● **What you are asked to do**
The material below holds a span beginning at the line with "tilt = .12 * max(0, (z - 1.3) / .3)" and ending at the line with "for z, cx, cy, rx, ry". Quote that span exactly, both ends included, and only that span.

┌────────

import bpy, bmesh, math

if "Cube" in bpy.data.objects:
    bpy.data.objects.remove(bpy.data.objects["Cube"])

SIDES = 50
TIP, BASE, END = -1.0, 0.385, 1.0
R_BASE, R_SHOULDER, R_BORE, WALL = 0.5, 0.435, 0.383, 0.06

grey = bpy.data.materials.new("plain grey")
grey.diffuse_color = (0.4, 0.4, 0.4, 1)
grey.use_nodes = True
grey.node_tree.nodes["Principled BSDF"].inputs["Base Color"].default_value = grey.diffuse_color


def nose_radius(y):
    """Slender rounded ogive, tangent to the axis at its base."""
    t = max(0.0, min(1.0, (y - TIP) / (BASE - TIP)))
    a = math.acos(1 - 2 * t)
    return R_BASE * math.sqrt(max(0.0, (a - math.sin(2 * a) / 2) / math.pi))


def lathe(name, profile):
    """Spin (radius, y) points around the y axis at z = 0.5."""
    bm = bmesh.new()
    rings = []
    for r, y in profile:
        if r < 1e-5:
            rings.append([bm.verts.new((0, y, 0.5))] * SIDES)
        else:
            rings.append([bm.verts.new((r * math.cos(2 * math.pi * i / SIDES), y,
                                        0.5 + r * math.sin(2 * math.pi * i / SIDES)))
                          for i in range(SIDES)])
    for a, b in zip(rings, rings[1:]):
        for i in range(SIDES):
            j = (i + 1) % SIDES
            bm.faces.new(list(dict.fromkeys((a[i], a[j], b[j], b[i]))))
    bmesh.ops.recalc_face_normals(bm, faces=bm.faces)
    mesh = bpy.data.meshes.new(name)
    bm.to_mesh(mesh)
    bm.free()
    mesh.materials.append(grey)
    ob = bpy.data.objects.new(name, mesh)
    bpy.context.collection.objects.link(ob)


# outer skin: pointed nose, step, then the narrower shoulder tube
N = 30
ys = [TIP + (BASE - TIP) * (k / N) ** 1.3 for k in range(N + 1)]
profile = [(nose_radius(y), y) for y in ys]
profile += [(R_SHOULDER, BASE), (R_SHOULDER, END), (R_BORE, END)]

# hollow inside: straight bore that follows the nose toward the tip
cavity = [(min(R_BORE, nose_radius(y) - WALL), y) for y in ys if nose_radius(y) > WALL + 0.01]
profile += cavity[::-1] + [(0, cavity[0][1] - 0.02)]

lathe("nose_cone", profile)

└────────
┌────────

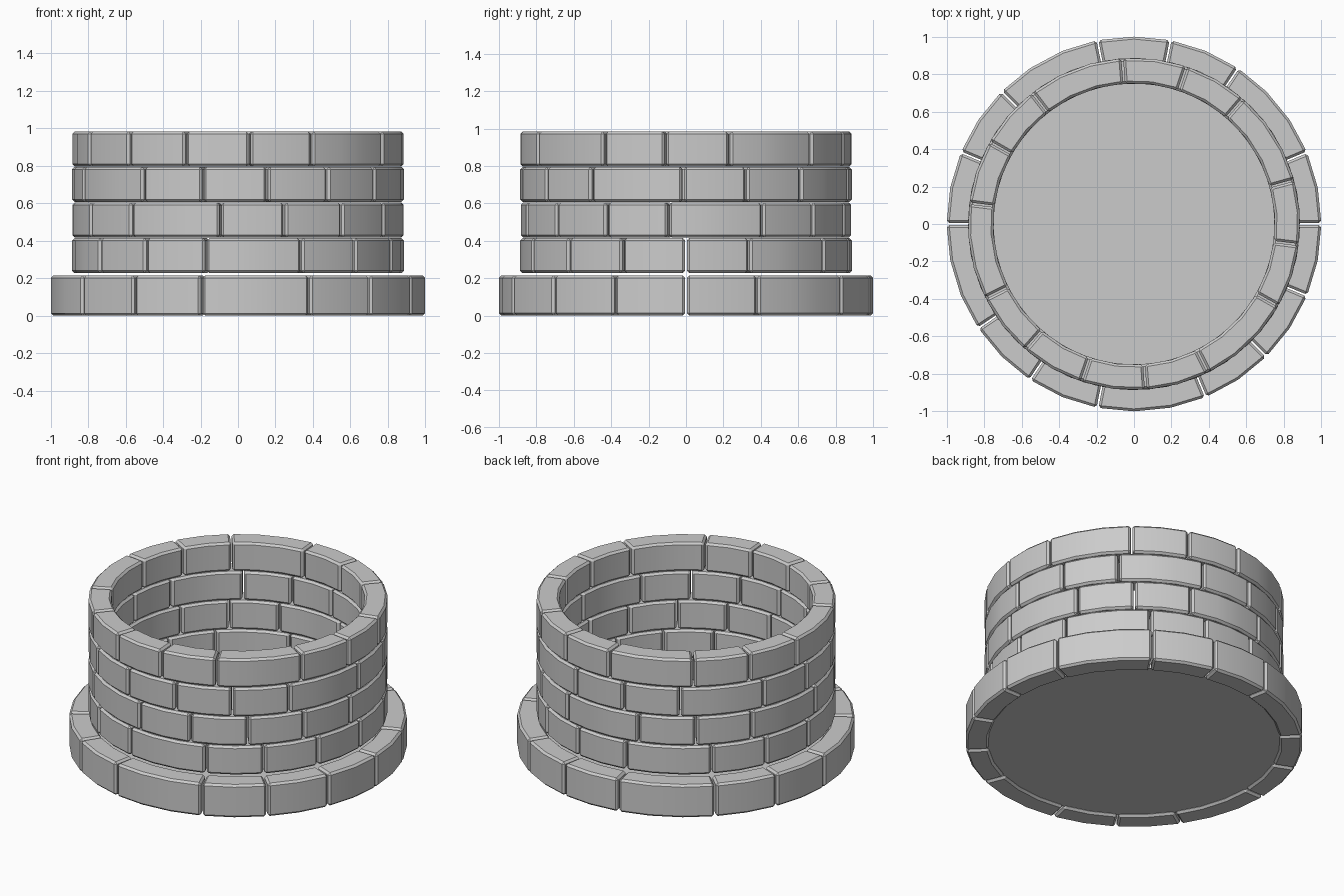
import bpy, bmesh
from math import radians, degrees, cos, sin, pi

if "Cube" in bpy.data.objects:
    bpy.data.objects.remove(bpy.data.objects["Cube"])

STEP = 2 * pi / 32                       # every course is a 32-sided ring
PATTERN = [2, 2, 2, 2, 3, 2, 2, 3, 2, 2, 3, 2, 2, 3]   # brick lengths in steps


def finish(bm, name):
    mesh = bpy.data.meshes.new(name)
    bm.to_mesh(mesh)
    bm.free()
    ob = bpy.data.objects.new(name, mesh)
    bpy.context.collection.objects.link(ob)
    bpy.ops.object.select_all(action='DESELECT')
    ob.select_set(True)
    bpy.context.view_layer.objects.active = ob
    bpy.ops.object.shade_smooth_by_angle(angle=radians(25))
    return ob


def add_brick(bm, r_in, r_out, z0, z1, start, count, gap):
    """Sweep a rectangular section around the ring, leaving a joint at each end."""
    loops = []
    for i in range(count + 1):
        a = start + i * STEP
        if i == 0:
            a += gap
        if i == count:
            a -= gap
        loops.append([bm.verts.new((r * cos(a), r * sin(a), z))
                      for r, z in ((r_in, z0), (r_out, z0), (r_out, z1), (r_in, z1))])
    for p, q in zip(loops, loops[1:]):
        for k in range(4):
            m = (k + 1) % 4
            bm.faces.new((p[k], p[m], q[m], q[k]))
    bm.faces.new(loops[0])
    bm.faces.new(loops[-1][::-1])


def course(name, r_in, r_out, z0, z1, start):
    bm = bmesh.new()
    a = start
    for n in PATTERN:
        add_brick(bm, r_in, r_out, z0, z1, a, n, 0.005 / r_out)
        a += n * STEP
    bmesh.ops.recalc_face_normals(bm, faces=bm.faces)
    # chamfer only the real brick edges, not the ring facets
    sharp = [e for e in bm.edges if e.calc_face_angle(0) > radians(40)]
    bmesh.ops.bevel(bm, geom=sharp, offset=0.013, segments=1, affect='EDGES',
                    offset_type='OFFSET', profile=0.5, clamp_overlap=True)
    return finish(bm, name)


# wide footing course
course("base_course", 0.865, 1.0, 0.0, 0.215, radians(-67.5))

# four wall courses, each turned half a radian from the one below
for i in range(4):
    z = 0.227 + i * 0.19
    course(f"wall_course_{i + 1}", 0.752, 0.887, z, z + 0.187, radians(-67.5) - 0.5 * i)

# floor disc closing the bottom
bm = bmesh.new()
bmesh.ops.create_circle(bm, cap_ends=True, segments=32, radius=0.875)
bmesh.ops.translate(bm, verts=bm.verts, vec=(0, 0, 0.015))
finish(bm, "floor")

└────────
┌────────

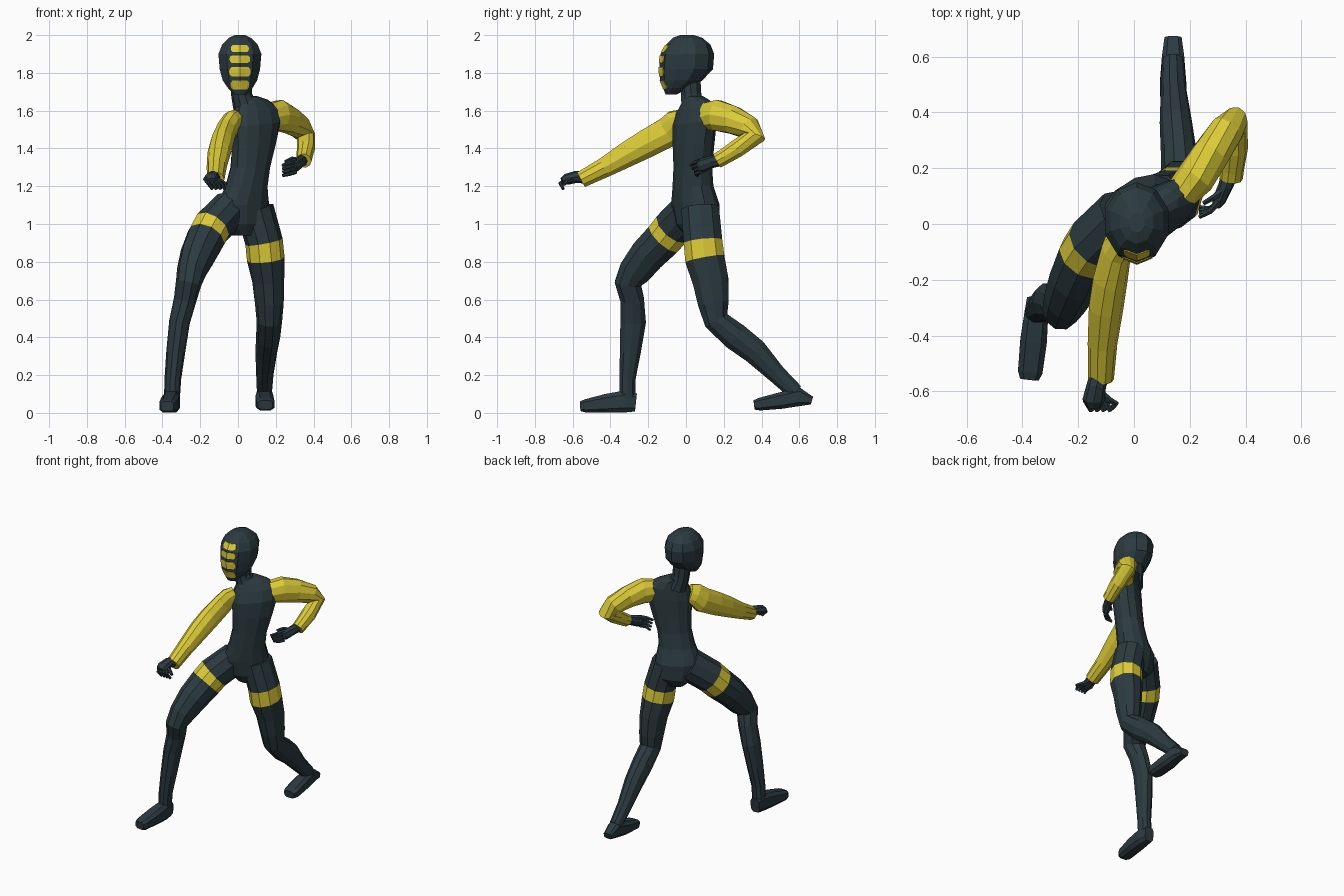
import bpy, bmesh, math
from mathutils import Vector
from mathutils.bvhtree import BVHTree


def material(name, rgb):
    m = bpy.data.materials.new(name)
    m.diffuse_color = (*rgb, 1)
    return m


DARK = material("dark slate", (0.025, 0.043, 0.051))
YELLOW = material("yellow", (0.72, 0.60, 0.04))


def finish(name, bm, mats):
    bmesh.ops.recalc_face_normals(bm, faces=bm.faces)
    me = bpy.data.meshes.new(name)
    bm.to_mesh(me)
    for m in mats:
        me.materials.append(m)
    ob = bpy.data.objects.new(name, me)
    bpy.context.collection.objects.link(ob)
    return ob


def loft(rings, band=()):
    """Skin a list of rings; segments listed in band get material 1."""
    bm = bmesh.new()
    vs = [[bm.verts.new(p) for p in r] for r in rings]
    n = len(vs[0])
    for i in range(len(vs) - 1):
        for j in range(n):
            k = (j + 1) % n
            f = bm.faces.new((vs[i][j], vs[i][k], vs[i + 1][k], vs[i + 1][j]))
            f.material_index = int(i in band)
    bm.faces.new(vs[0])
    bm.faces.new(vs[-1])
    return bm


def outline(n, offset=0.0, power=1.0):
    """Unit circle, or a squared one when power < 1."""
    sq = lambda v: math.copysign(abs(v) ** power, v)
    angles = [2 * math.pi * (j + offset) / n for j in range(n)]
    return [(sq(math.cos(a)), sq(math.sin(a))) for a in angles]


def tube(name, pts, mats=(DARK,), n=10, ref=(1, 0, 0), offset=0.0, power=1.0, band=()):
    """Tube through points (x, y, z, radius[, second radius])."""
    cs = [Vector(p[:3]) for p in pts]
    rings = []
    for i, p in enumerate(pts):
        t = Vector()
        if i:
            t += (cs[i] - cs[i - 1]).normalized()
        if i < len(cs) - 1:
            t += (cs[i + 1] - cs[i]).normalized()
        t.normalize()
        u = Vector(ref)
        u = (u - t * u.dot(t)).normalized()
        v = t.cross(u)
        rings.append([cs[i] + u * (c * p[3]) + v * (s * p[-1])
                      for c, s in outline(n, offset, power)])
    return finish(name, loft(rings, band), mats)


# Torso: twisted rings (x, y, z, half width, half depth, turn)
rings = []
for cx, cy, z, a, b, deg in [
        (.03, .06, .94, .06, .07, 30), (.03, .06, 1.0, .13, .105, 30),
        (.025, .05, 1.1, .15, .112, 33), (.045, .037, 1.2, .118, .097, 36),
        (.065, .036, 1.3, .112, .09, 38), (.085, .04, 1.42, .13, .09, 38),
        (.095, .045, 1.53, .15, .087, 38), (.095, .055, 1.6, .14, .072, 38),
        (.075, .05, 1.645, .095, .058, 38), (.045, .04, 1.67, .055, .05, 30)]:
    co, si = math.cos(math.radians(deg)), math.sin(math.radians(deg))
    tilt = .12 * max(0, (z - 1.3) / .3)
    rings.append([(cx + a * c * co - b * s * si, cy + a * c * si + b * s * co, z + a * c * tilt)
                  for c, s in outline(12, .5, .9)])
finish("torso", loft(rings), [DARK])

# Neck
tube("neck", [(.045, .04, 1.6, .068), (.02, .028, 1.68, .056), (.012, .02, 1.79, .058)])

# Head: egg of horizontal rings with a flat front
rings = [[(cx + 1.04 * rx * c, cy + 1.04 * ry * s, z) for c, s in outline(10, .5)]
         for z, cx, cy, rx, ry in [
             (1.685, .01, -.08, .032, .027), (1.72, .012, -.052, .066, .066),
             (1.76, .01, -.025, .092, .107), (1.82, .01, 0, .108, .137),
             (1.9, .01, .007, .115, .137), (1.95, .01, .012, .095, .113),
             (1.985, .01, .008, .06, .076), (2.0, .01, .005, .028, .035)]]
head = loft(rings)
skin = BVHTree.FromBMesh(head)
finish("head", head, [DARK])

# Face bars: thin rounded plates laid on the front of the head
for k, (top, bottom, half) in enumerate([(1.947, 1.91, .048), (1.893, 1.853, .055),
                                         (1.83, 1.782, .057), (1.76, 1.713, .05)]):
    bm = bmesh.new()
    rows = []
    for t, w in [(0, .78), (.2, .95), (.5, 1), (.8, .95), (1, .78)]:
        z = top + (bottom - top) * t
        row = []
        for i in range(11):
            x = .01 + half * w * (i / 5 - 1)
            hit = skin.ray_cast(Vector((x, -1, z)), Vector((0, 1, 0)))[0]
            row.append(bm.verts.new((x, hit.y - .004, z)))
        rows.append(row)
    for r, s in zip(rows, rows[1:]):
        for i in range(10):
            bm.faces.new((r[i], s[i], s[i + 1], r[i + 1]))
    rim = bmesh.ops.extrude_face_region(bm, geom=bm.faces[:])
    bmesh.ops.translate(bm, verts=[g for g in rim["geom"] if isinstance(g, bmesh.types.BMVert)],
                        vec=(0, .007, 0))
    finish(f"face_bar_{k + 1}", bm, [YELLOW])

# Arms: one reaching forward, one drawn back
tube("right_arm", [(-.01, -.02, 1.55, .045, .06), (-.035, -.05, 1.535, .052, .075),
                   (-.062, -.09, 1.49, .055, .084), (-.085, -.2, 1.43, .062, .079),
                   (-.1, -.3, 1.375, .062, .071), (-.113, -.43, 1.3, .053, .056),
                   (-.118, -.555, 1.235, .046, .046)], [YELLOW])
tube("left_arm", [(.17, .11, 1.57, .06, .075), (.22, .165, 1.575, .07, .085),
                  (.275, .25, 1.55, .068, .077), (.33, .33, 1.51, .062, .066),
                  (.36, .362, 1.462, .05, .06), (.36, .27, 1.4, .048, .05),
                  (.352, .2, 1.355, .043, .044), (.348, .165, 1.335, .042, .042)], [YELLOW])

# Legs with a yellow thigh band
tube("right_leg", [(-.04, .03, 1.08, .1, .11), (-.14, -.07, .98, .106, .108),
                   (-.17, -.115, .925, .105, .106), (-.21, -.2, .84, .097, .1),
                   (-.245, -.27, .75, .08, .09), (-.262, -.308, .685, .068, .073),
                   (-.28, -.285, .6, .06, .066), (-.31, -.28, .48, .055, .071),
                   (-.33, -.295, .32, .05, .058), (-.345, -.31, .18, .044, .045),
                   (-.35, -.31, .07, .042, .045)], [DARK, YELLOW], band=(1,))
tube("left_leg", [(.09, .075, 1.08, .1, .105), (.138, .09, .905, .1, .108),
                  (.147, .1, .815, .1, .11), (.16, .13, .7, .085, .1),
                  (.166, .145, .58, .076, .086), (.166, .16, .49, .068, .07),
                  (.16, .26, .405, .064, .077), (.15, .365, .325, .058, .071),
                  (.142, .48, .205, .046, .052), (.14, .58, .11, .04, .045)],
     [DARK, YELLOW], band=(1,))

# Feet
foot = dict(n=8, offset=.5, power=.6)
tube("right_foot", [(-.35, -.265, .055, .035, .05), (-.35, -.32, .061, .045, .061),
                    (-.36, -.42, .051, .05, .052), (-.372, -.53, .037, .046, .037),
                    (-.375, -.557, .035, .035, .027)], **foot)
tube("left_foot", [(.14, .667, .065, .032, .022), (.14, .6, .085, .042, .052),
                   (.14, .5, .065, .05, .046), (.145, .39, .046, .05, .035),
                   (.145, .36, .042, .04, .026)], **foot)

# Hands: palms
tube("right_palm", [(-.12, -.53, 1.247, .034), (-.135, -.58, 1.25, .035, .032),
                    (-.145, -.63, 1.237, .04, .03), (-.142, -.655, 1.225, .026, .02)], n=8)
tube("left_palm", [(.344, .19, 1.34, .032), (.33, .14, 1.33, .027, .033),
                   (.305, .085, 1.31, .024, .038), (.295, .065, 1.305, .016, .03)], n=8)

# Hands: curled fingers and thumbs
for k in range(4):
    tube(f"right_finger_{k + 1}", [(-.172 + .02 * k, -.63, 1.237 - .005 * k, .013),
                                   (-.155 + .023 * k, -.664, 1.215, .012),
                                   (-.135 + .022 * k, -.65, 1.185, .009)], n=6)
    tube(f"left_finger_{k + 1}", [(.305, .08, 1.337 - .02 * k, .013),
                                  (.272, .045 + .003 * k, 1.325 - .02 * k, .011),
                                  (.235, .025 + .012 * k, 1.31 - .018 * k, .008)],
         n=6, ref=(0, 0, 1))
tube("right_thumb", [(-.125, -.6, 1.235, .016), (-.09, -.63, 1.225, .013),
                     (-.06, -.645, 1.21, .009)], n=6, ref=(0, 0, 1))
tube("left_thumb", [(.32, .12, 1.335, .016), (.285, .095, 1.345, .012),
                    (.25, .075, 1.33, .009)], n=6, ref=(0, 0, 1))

└────────

● **Completed task**
    tilt = .12 * max(0, (z - 1.3) / .3)
    rings.append([(cx + a * c * co - b * s * si, cy + a * c * si + b * s * co, z + a * c * tilt)
                  for c, s in outline(12, .5, .9)])
finish("torso", loft(rings), [DARK])

# Neck
tube("neck", [(.045, .04, 1.6, .068), (.02, .028, 1.68, .056), (.012, .02, 1.79, .058)])

# Head: egg of horizontal rings with a flat front
rings = [[(cx + 1.04 * rx * c, cy + 1.04 * ry * s, z) for c, s in outline(10, .5)]
         for z, cx, cy, rx, ry in [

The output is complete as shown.